What to work on: Take the data below and copy exactly the lines starting at the one with "bm.faces.new(rings[0])" and finishing at the one with "# Pedestal legs, mirrored front to back", both included.

*** Opening Materials provided ***

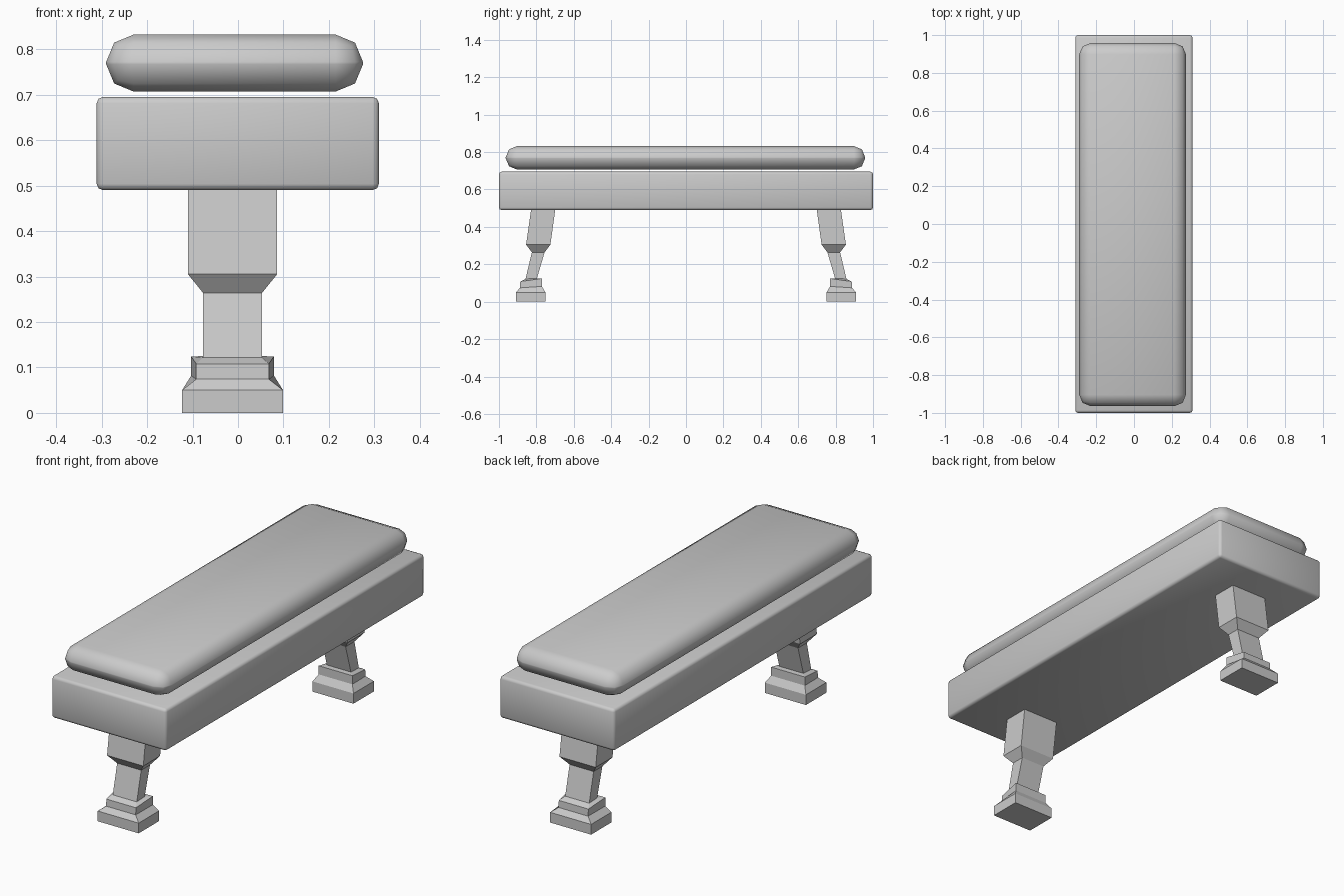
import bpy
import bmesh
from mathutils import Vector

if "Cube" in bpy.data.objects:
    bpy.data.objects.remove(bpy.data.objects["Cube"], do_unlink=True)

grey = bpy.data.materials.new("plain_grey")
grey.use_nodes = True
grey.diffuse_color = (0.6, 0.6, 0.6, 1)
grey.node_tree.nodes["Principled BSDF"].inputs["Base Color"].default_value = (0.6, 0.6, 0.6, 1)


def finish(name, bm):
    bmesh.ops.recalc_face_normals(bm, faces=bm.faces)
    mesh = bpy.data.meshes.new(name)
    bm.to_mesh(mesh)
    bm.free()
    mesh.materials.append(grey)
    obj = bpy.data.objects.new(name, mesh)
    bpy.context.collection.objects.link(obj)
    return obj


def rounded_box(name, low, high, radius):
    """Box with two-step rounded edges and smooth shading."""
    low, high = Vector(low), Vector(high)
    bm = bmesh.new()
    bmesh.ops.create_cube(bm, size=1)
    bmesh.ops.scale(bm, vec=high - low, verts=bm.verts)
    bmesh.ops.translate(bm, vec=(low + high) / 2, verts=bm.verts)
    bmesh.ops.bevel(bm, geom=bm.edges[:], offset=radius, segments=2,
                    profile=0.5, affect='EDGES')
    for face in bm.faces:
        face.smooth = True
    return finish(name, bm)


def leg(name, side):
    """Loft rectangular sections; each is (height, outer y, inner y,
    outer half width, inner half width, extra height of the inner edge)."""
    sections = [
        (0.0, 0.909, 0.751, 0.111, 0.111, 0),
        (0.05, 0.909, 0.751, 0.111, 0.111, 0),
        (0.074, 0.888, 0.771, 0.08, 0.091, 0.008),
        (0.108, 0.886, 0.771, 0.08, 0.091, 0.016),
        (0.122, 0.858, 0.797, 0.065, 0.065, 0.003),
        (0.264, 0.824, 0.756, 0.065, 0.065, 0),
        (0.305, 0.855, 0.725, 0.098, 0.098, 0),
        (0.5, 0.827, 0.698, 0.098, 0.098, 0),
    ]
    centre = -0.012
    bm = bmesh.new()
    rings = []
    for z, outer, inner, w_out, w_in, lift in sections:
        corners = [(-w_out, outer, z), (w_out, outer, z),
                   (w_in, inner, z + lift), (-w_in, inner, z + lift)]
        rings.append([bm.verts.new((centre + x, side * y, h)) for x, y, h in corners])
    for a, b in zip(rings, rings[1:]):
        for i in range(4):
            j = (i + 1) % 4
            bm.faces.new((a[i], a[j], b[j], b[i]))
    bm.faces.new(rings[0])
    bm.faces.new(rings[-1])
    return finish(name, bm)


# Bench body and padded top
rounded_box("bench_frame", (-0.311, -1, 0.49), (0.31, 1, 0.695), 0.014)
rounded_box("seat_cushion", (-0.29, -0.964, 0.707), (0.275, 0.958, 0.832), 0.06)

# Pedestal legs, mirrored front to back
leg("front_leg", -1)
leg("back_leg", 1)
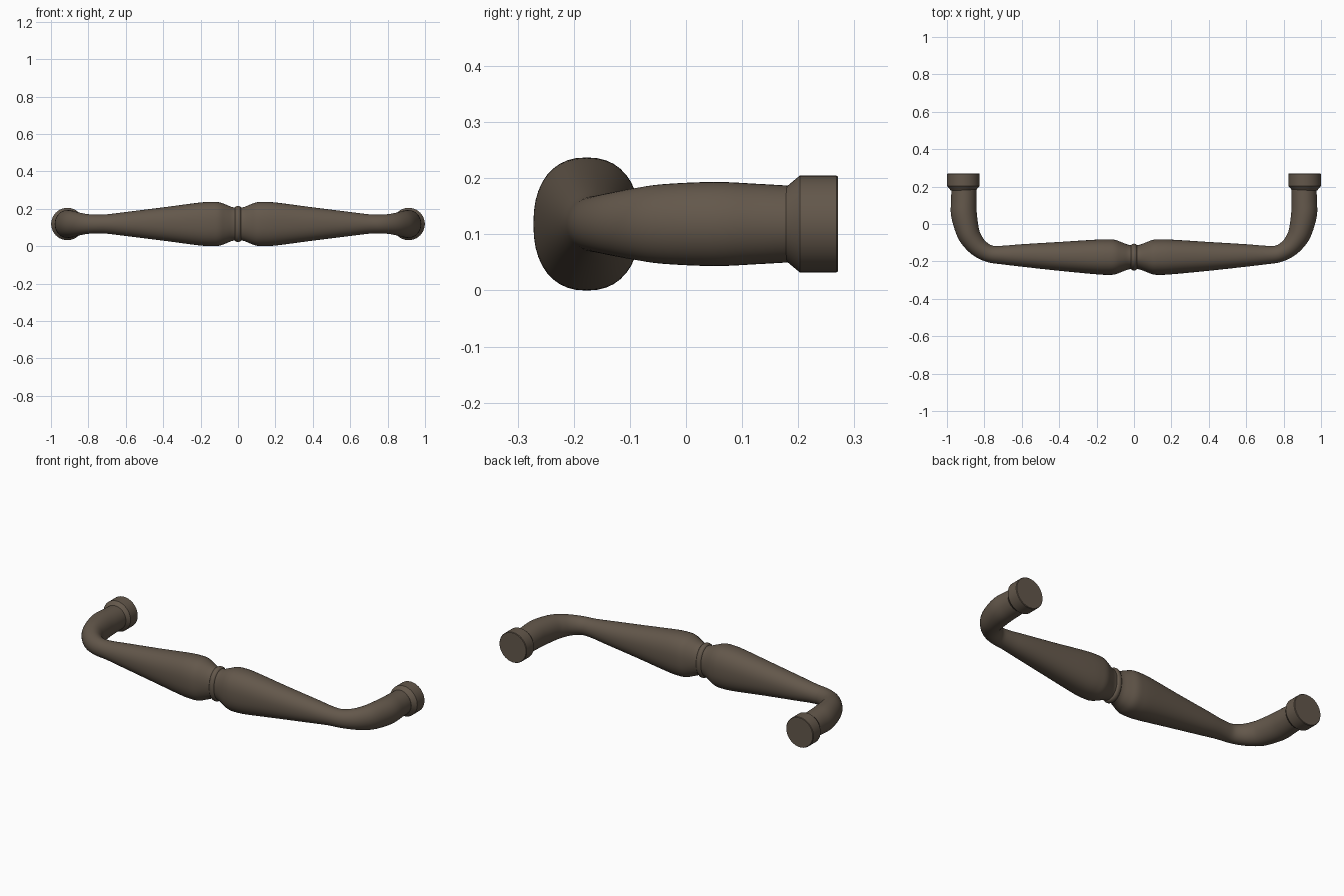
import bpy, bmesh, math
from mathutils import Vector

if "Cube" in bpy.data.objects:
    bpy.data.objects.remove(bpy.data.objects["Cube"])

ZC = 0.1185       # centre height
SEG = 40

bronze = bpy.data.materials.new("dark bronze")
bronze.diffuse_color = (0.125, 0.096, 0.070, 1)
bronze.use_nodes = True
bronze.node_tree.nodes["Principled BSDF"].inputs["Base Color"].default_value = bronze.diffuse_color


def loft(name, rings, mirror=True):
    """Skin closed rings of points, cap both ends, optionally mirror over x = 0."""
    bm = bmesh.new()
    loops = [[bm.verts.new(p) for p in ring] for ring in rings]
    for a, b in zip(loops, loops[1:]):
        for i in range(SEG):
            j = (i + 1) % SEG
            bm.faces.new((a[i], a[j], b[j], b[i]))
    bm.faces.new(loops[0])
    bm.faces.new(loops[-1])
    bmesh.ops.recalc_face_normals(bm, faces=bm.faces)
    me = bpy.data.meshes.new(name)
    bm.to_mesh(me)
    bm.free()
    me.materials.append(bronze)
    ob = bpy.data.objects.new(name, me)
    bpy.context.collection.objects.link(ob)
    bpy.ops.object.select_all(action='DESELECT')
    ob.select_set(True)
    bpy.context.view_layer.objects.active = ob
    bpy.ops.object.shade_smooth_by_angle(angle=math.radians(30))
    if mirror:
        m = ob.modifiers.new("Mirror", 'MIRROR')
        m.use_clip = True
    return ob


def section(x, y, tangent, rw, rz, power=2.0):
    """Superellipse ring at (x, y), perpendicular to the tangent."""
    side = Vector((-tangent.y, tangent.x, 0)).normalized()
    pts = []
    for i in range(SEG):
        a = 2 * math.pi * i / SEG
        c, s = math.cos(a), math.sin(a)
        u = math.copysign(abs(c) ** (2 / power), c) * rw
        v = math.copysign(abs(s) ** (2 / power), s) * rz
        pts.append(Vector((x, y, ZC)) + side * u + Vector((0, 0, v)))
    return pts


def catmull(p0, p1, p2, p3, t):
    return [0.5 * (2 * b + (c - a) * t + (2 * a - 5 * b + 4 * c - d) * t * t
                   + (3 * b - a - 3 * c + d) * t ** 3)
            for a, b, c, d in zip(p0, p1, p2, p3)]


# Grip and curved leg: x, y, half width, half height, section power
stations = [
    (0.000, -0.177, 0.062, 0.086, 2.1),
    (0.030, -0.177, 0.066, 0.090, 2.1),
    (0.065, -0.177, 0.079, 0.104, 2.2),
    (0.100, -0.177, 0.092, 0.116, 2.3),
    (0.140, -0.177, 0.095, 0.1185, 2.3),
    (0.210, -0.176, 0.092, 0.114, 2.3),
    (0.400, -0.173, 0.077, 0.089, 2.2),
    (0.600, -0.168, 0.060, 0.064, 2.1),
    (0.700, -0.166, 0.050, 0.052, 2.0),
    (0.770, -0.160, 0.046, 0.050, 2.0),
    (0.825, -0.131, 0.050, 0.056, 2.0),
    (0.863, -0.090, 0.056, 0.064, 2.0),
    (0.889, -0.040, 0.062, 0.071, 2.0),
    (0.909, 0.050, 0.069, 0.075, 2.0),
    (0.910, 0.120, 0.068, 0.072, 2.0),
    (0.909, 0.190, 0.067, 0.068, 2.0),
]
ext = [stations[0]] + stations + [stations[-1]]
samples = []
for k in range(len(stations) - 1):
    samples += [catmull(*ext[k:k + 4], t / 4) for t in range(4)]
samples.append(stations[-1])

rings = []
for i, (x, y, rw, rz, power) in enumerate(samples):
    a, b = samples[max(i - 1, 0)], samples[min(i + 1, len(samples) - 1)]
    tangent = Vector((b[0] - a[0], b[1] - a[1], 0))
    if i == 0:
        tangent = Vector((1, 0, 0))
    if i == len(samples) - 1:
        tangent = Vector((0, 1, 0))
    rings.append(section(x, y, tangent, rw, rz, power))
loft("grip_and_leg", rings)

# Mounting feet: cone flaring into a short cylinder
foot = [(0.178, 0.066), (0.182, 0.069), (0.203, 0.0865), (0.268, 0.0865), (0.271, 0.084)]
loft("mounting_foot", [section(0.9125, y, Vector((0, 1, 0)), r, r) for y, r in foot])

# Rounded bead around the middle of the grip
bead = []
for i in range(9):
    a = math.pi * i / 8
    h = math.sin(a) * 0.012
    bead.append(section(-0.016 * math.cos(a), -0.177, Vector((1, 0, 0)), 0.060 + h, 0.085 + h, 2.1))
loft("centre_bead", bead, mirror=False)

*** Closing Materials provided ***

Answer box:
    bm.faces.new(rings[0])
    bm.faces.new(rings[-1])
    return finish(name, bm)


# Bench body and padded top
rounded_box("bench_frame", (-0.311, -1, 0.49), (0.31, 1, 0.695), 0.014)
rounded_box("seat_cushion", (-0.29, -0.964, 0.707), (0.275, 0.958, 0.832), 0.06)

# Pedestal legs, mirrored front to back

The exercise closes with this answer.